[Information supplied — start]

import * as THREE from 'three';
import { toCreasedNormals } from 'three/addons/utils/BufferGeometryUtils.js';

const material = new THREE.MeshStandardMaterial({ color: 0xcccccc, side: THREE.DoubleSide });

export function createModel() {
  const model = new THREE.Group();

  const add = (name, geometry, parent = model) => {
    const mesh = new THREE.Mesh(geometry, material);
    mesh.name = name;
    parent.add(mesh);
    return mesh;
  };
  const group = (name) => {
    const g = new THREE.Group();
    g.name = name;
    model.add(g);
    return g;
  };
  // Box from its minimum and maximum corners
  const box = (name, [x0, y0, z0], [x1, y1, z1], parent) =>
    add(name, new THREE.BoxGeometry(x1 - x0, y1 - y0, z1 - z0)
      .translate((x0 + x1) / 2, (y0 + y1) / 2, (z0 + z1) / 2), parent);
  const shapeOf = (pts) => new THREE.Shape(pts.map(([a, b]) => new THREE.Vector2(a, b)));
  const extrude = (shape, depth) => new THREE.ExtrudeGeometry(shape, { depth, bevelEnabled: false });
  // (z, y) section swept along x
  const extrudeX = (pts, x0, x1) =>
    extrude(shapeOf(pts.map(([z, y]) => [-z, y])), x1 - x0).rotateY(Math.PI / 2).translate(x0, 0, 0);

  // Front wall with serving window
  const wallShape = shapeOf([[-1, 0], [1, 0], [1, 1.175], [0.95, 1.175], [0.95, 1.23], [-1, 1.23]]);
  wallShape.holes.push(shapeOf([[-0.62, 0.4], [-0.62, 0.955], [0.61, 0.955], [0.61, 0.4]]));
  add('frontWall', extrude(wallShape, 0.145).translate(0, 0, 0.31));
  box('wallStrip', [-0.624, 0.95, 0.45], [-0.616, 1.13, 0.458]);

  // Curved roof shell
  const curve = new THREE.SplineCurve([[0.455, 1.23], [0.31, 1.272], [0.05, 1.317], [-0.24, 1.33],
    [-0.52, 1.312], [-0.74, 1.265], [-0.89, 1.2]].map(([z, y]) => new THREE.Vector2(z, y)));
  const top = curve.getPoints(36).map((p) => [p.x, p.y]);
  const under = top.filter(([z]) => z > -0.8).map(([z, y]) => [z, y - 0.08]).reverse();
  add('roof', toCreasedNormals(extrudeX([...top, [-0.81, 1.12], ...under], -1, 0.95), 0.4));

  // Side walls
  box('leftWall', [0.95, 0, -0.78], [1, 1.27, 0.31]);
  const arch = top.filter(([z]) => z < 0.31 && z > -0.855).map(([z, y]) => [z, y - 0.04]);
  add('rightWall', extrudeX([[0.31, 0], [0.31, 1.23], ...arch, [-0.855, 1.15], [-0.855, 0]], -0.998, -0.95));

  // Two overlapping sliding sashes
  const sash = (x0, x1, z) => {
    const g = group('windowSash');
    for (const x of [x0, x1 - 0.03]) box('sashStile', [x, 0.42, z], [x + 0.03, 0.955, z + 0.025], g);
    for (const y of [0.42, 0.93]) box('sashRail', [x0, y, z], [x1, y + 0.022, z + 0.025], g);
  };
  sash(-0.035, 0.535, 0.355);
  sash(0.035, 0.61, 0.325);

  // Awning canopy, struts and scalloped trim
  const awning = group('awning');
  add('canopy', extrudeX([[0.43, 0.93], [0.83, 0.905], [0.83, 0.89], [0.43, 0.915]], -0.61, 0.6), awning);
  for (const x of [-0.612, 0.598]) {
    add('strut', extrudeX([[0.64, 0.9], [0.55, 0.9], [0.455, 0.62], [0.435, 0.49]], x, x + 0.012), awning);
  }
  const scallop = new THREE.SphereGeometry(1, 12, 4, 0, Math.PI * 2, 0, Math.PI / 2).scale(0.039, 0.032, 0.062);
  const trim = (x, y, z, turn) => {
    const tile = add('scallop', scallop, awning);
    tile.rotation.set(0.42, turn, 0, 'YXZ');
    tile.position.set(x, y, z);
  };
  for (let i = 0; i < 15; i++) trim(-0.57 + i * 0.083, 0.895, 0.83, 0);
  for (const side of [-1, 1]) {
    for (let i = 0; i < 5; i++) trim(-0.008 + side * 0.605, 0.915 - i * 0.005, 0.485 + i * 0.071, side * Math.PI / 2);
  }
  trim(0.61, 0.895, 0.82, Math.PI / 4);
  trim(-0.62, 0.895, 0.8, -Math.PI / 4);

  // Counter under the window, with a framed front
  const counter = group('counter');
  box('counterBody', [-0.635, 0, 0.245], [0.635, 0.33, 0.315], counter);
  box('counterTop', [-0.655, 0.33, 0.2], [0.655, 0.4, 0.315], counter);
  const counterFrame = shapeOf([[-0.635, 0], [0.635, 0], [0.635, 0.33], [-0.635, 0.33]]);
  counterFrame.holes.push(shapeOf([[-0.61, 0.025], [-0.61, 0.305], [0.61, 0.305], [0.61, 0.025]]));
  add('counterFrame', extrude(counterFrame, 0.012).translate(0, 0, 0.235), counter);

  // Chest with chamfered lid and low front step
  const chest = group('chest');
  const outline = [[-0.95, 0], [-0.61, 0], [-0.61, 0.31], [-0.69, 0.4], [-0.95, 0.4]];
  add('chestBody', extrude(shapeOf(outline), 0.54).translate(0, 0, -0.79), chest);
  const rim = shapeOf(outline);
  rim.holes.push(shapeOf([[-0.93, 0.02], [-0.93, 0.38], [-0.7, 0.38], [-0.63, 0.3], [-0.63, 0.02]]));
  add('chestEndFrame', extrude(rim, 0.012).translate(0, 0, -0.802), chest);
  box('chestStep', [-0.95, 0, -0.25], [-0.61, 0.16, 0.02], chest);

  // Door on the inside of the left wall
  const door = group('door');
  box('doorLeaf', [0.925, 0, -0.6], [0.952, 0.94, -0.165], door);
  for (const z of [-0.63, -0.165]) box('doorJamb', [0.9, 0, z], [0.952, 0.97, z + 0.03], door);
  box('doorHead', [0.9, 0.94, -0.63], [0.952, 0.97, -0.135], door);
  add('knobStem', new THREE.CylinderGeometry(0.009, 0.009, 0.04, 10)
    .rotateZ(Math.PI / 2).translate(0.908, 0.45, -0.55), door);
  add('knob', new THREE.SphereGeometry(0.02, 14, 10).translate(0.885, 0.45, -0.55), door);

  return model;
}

[Information supplied — finish]

◆ **Task to complete**
Please reproduce each entry above exactly as it reads.

◆ **Result of this task**
import * as THREE from 'three';
import { toCreasedNormals } from 'three/addons/utils/BufferGeometryUtils.js';

const material = new THREE.MeshStandardMaterial({ color: 0xcccccc, side: THREE.DoubleSide });

export function createModel() {
  const model = new THREE.Group();

  const add = (name, geometry, parent = model) => {
    const mesh = new THREE.Mesh(geometry, material);
    mesh.name = name;
    parent.add(mesh);
    return mesh;
  };
  const group = (name) => {
    const g = new THREE.Group();
    g.name = name;
    model.add(g);
    return g;
  };
  // Box from its minimum and maximum corners
  const box = (name, [x0, y0, z0], [x1, y1, z1], parent) =>
    add(name, new THREE.BoxGeometry(x1 - x0, y1 - y0, z1 - z0)
      .translate((x0 + x1) / 2, (y0 + y1) / 2, (z0 + z1) / 2), parent);
  const shapeOf = (pts) => new THREE.Shape(pts.map(([a, b]) => new THREE.Vector2(a, b)));
  const extrude = (shape, depth) => new THREE.ExtrudeGeometry(shape, { depth, bevelEnabled: false });
  // (z, y) section swept along x
  const extrudeX = (pts, x0, x1) =>
    extrude(shapeOf(pts.map(([z, y]) => [-z, y])), x1 - x0).rotateY(Math.PI / 2).translate(x0, 0, 0);

  // Front wall with serving window
  const wallShape = shapeOf([[-1, 0], [1, 0], [1, 1.175], [0.95, 1.175], [0.95, 1.23], [-1, 1.23]]);
  wallShape.holes.push(shapeOf([[-0.62, 0.4], [-0.62, 0.955], [0.61, 0.955], [0.61, 0.4]]));
  add('frontWall', extrude(wallShape, 0.145).translate(0, 0, 0.31));
  box('wallStrip', [-0.624, 0.95, 0.45], [-0.616, 1.13, 0.458]);

  // Curved roof shell
  const curve = new THREE.SplineCurve([[0.455, 1.23], [0.31, 1.272], [0.05, 1.317], [-0.24, 1.33],
    [-0.52, 1.312], [-0.74, 1.265], [-0.89, 1.2]].map(([z, y]) => new THREE.Vector2(z, y)));
  const top = curve.getPoints(36).map((p) => [p.x, p.y]);
  const under = top.filter(([z]) => z > -0.8).map(([z, y]) => [z, y - 0.08]).reverse();
  add('roof', toCreasedNormals(extrudeX([...top, [-0.81, 1.12], ...under], -1, 0.95), 0.4));

  // Side walls
  box('leftWall', [0.95, 0, -0.78], [1, 1.27, 0.31]);
  const arch = top.filter(([z]) => z < 0.31 && z > -0.855).map(([z, y]) => [z, y - 0.04]);
  add('rightWall', extrudeX([[0.31, 0], [0.31, 1.23], ...arch, [-0.855, 1.15], [-0.855, 0]], -0.998, -0.95));

  // Two overlapping sliding sashes
  const sash = (x0, x1, z) => {
    const g = group('windowSash');
    for (const x of [x0, x1 - 0.03]) box('sashStile', [x, 0.42, z], [x + 0.03, 0.955, z + 0.025], g);
    for (const y of [0.42, 0.93]) box('sashRail', [x0, y, z], [x1, y + 0.022, z + 0.025], g);
  };
  sash(-0.035, 0.535, 0.355);
  sash(0.035, 0.61, 0.325);

  // Awning canopy, struts and scalloped trim
  const awning = group('awning');
  add('canopy', extrudeX([[0.43, 0.93], [0.83, 0.905], [0.83, 0.89], [0.43, 0.915]], -0.61, 0.6), awning);
  for (const x of [-0.612, 0.598]) {
    add('strut', extrudeX([[0.64, 0.9], [0.55, 0.9], [0.455, 0.62], [0.435, 0.49]], x, x + 0.012), awning);
  }
  const scallop = new THREE.SphereGeometry(1, 12, 4, 0, Math.PI * 2, 0, Math.PI / 2).scale(0.039, 0.032, 0.062);
  const trim = (x, y, z, turn) => {
    const tile = add('scallop', scallop, awning);
    tile.rotation.set(0.42, turn, 0, 'YXZ');
    tile.position.set(x, y, z);
  };
  for (let i = 0; i < 15; i++) trim(-0.57 + i * 0.083, 0.895, 0.83, 0);
  for (const side of [-1, 1]) {
    for (let i = 0; i < 5; i++) trim(-0.008 + side * 0.605, 0.915 - i * 0.005, 0.485 + i * 0.071, side * Math.PI / 2);
  }
  trim(0.61, 0.895, 0.82, Math.PI / 4);
  trim(-0.62, 0.895, 0.8, -Math.PI / 4);

  // Counter under the window, with a framed front
  const counter = group('counter');
  box('counterBody', [-0.635, 0, 0.245], [0.635, 0.33, 0.315], counter);
  box('counterTop', [-0.655, 0.33, 0.2], [0.655, 0.4, 0.315], counter);
  const counterFrame = shapeOf([[-0.635, 0], [0.635, 0], [0.635, 0.33], [-0.635, 0.33]]);
  counterFrame.holes.push(shapeOf([[-0.61, 0.025], [-0.61, 0.305], [0.61, 0.305], [0.61, 0.025]]));
  add('counterFrame', extrude(counterFrame, 0.012).translate(0, 0, 0.235), counter);

  // Chest with chamfered lid and low front step
  const chest = group('chest');
  const outline = [[-0.95, 0], [-0.61, 0], [-0.61, 0.31], [-0.69, 0.4], [-0.95, 0.4]];
  add('chestBody', extrude(shapeOf(outline), 0.54).translate(0, 0, -0.79), chest);
  const rim = shapeOf(outline);
  rim.holes.push(shapeOf([[-0.93, 0.02], [-0.93, 0.38], [-0.7, 0.38], [-0.63, 0.3], [-0.63, 0.02]]));
  add('chestEndFrame', extrude(rim, 0.012).translate(0, 0, -0.802), chest);
  box('chestStep', [-0.95, 0, -0.25], [-0.61, 0.16, 0.02], chest);

  // Door on the inside of the left wall
  const door = group('door');
  box('doorLeaf', [0.925, 0, -0.6], [0.952, 0.94, -0.165], door);
  for (const z of [-0.63, -0.165]) box('doorJamb', [0.9, 0, z], [0.952, 0.97, z + 0.03], door);
  box('doorHead', [0.9, 0.94, -0.63], [0.952, 0.97, -0.135], door);
  add('knobStem', new THREE.CylinderGeometry(0.009, 0.009, 0.04, 10)
    .rotateZ(Math.PI / 2).translate(0.908, 0.45, -0.55), door);
  add('knob', new THREE.SphereGeometry(0.02, 14, 10).translate(0.885, 0.45, -0.55), door);

  return model;
}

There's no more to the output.